President Signs Short-Term Increase to Debt Limit
The House of Representatives voted last week to raise the debt ceiling until December 3. The debt limit bill was previously passed by the Senate and signed into law by President Joe Biden on Thursday. It would increase the nation’s borrowing ability by $480 billion. In absence of the legislation, the government would have breached its borrowing limit and defaulted on its debt obligations around October 18. While the bill prevents an immediate crisis, it sets the stage for another partisan fight over raising the debt limit to coincide with the current deadline to fund the federal government for fiscal year (FY) 2022.
More than Half of Congress Urges House Leaders to Act on Impending Medicare Cuts
Nearly 200 national and state organizations supported a bipartisan effort in Congress led by Representatives Ami Bera, MD (D-CA) and Larry Bucshon, MD (R-IN) to write House Speaker Nancy Pelosi and Minority Leader Kevin McCarthy urging action before the end of the year to mitigate Medicare provider cuts. 247 bipartisan Members of Congress co-signed the letter – more than half of the U.S. House of Representatives. The proposed 2022 Medicare Physician Fee Schedule (MPFS) would eliminate a one-time increase of 3.75% provided in 2021 in response to the COVID-19 public health emergency (PHE). The moratorium on the 2% Medicare sequester is also set to expire at the end of the year. Passage of the American Rescue Plan and pay-as-you-go requirements may necessitate additional payment cuts of up to 4% next year.
PHE Declaration Extended
As a result of the continued COVID-19 pandemic, the U.S. Department of Health and Human Services (HHS) has renewed the public health emergency (PHE) declaration effective October 18. The renewal lasts for 90 days and may be extended again by the HHS Secretary.
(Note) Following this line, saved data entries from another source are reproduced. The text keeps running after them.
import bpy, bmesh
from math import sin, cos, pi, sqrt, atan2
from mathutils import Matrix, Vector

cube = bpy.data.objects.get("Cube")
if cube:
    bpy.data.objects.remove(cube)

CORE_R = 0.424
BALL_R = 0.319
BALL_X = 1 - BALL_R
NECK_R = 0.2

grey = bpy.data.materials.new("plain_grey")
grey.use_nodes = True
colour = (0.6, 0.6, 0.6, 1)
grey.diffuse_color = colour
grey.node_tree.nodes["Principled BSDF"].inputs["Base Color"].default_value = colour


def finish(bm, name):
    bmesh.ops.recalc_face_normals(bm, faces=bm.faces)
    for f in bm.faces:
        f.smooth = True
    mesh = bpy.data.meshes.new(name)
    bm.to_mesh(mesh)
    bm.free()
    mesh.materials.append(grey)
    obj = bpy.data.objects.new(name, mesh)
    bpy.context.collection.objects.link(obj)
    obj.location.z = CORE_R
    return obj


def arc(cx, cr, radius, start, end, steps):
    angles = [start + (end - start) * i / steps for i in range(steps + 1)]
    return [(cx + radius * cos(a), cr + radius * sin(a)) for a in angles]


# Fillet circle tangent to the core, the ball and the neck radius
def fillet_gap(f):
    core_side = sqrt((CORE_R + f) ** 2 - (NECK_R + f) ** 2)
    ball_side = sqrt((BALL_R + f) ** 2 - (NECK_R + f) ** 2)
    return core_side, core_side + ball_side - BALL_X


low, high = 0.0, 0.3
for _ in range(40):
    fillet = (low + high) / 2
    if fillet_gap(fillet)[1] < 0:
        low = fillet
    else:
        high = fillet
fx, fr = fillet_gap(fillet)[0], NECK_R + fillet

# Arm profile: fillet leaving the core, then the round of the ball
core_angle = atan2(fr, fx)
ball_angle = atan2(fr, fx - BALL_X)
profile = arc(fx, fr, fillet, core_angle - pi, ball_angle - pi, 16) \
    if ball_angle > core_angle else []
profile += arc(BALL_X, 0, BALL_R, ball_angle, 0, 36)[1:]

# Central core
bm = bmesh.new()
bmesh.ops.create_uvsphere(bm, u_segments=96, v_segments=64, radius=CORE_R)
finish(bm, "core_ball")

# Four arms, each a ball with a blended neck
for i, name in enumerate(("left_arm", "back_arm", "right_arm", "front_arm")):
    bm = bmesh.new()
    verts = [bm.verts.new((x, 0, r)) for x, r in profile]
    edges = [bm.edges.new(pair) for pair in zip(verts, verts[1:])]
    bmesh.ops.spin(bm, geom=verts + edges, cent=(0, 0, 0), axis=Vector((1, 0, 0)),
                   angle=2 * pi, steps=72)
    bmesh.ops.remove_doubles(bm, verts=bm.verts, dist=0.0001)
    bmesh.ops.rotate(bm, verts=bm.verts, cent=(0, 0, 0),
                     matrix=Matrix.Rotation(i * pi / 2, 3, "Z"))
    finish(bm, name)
Previously, President Bident has told state officials that he plans to extend the PHE through 2021 and provide a 60-day notice to states when he plans not to renew the PHE. The nationwide PHE was first declared on January 27, 2020.